Whitman-Hanson Moves Ahead with the Preferred Schematic for Maquan Elementary School
State Treasurer Steven Grossman, Chairman of the Massachusetts School Building Authority (“MSBA”), and Jack McCarthy, MSBA Executive Director, announced today that the MSBA Board of Directors voted to move the Maquan Elementary and Indian Head Elementary Schools forward in the Schematic Design phase to potentially replace both schools with a new elementary school on the Indian Head site. The MSBA and the Whitman-Hanson Regional School District have agreed that an originally-designed school is the most suitable way to meet the District’s needs. The next step is for the MSBA to work in collaboration with the District to produce detailed blueprints.
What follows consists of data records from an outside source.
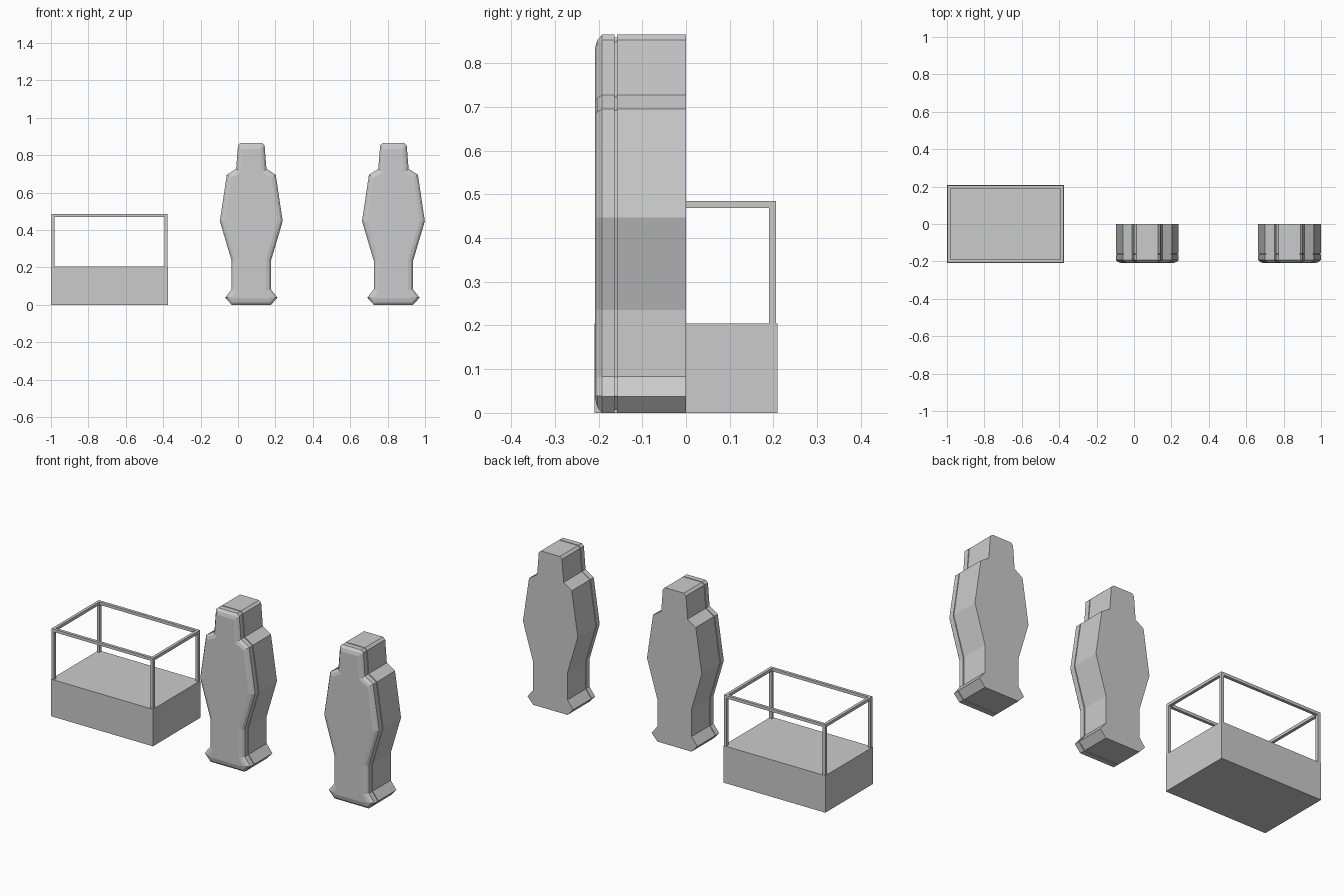
import bpy, bmesh

if "Cube" in bpy.data.objects:
    bpy.data.objects.remove(bpy.data.objects["Cube"])

# Half outline of the coffin (half width, height) and its front-face inset version
OUTER = [(0.105, 0), (0.140, 0.038), (0.105, 0.083), (0.105, 0.235), (0.168, 0.447),
         (0.131, 0.695), (0.081, 0.727), (0.071, 0.853), (0.058, 0.865)]
INNER = [(0.092, 0.033), (0.101, 0.041), (0.079, 0.078), (0.079, 0.24), (0.140, 0.447),
         (0.108, 0.679), (0.056, 0.707), (0.048, 0.829), (0.042, 0.834)]


def box(name, x0, x1, y0, y1, z0, z1):
    bm = bmesh.new()
    bmesh.ops.create_cube(bm, size=1)
    for v in bm.verts:
        v.co = ((x0 + x1) / 2 + v.co.x * (x1 - x0),
                (y0 + y1) / 2 + v.co.y * (y1 - y0),
                (z0 + z1) / 2 + v.co.z * (z1 - z0))
    return finish(name, bm)


def finish(name, bm):
    bmesh.ops.recalc_face_normals(bm, faces=bm.faces)
    me = bpy.data.meshes.new(name)
    bm.to_mesh(me)
    bm.free()
    ob = bpy.data.objects.new(name, me)
    bpy.context.collection.objects.link(ob)
    return ob


def blend(t):
    # Outline between the outer (0) and inset (1) shapes
    return [(a + (c - a) * t, b + (d - b) * t) for (a, b), (c, d) in zip(OUTER, INNER)]


def loft(name, cx, levels):
    # Joins mirrored outlines placed at successive depths
    bm = bmesh.new()
    rings = []
    for y, t in levels:
        half = blend(t)
        pts = half + [(-w, z) for w, z in reversed(half)]
        rings.append([bm.verts.new((cx + w, y, z)) for w, z in pts])
    n = len(rings[0])
    for a, b in zip(rings, rings[1:]):
        for i in range(n):
            j = (i + 1) % n
            bm.faces.new((a[i], a[j], b[j], b[i]))
    bm.faces.new(rings[0])
    bm.faces.new(rings[-1])
    return finish(name, bm)


# Two standing coffins: trough, lid seam groove, lid with rounded front
for k, cx in enumerate((0.071, 0.831)):
    loft(f"coffin_{k + 1}", cx, [
        (0, 0), (-0.158, 0), (-0.158, 0.2), (-0.163, 0.2), (-0.163, 0),
        (-0.192, 0), (-0.203, 0.4), (-0.208, 1)])

# Display case plinth
X0, X1, Y, ZB, ZT, T = -1.0, -0.375, 0.209, 0.205, 0.485, 0.016
box("case_plinth", X0, X1, -Y, Y, 0, ZB)

# Open frame: four posts and four top rails
X0, X1, Y = X0 + 0.002, X1 - 0.002, Y - 0.003
for sx, xa in (("left", X0), ("right", X1 - T)):
    for sy, ya in (("front", -Y), ("back", Y - T)):
        box(f"case_post_{sx}_{sy}", xa, xa + T, ya, ya + T, ZB, ZT - T)
    box(f"case_rail_{sx}", xa, xa + T, -Y, Y, ZT - T, ZT)
for sy, ya in (("front", -Y), ("back", Y - T)):
    box(f"case_rail_{sy}", X0 + T, X1 - T, ya, ya + T, ZT - T, ZT)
“These schematic designs will essentially give us our first look at the proposed Maquan Elementary School,” said Treasurer Grossman. “By working closely with the community, I am confident that we will arrive at a design that is efficient and affordable, and more importantly, enables us to develop a plan that best meets the educational needs of local students.”
The proposed project would replace the existing Maquan and Indian Head schools with a new approximately 130,000 square-foot facility serving 800 students from kindergarten through grade 5. The facility would also house the District’s Early Childhood Center.
“It has been a pleasure collaborating with Whitman-Hanson officials throughout this process,” Executive Director McCarthy said. “Now, production and approval of a schematic design will give us a better idea of the final budget for the potential project.”
The MSBA partners with Massachusetts communities to support the design and construction of educationally-appropriate, flexible, sustainable, and cost-effective public school facilities. Since its inception, the Authority has made over $9 billion in reimbursements for school construction projects. These timely payments have saved municipalities over $2.9 billion in avoided local interest costs and have provided much needed cash flow to communities.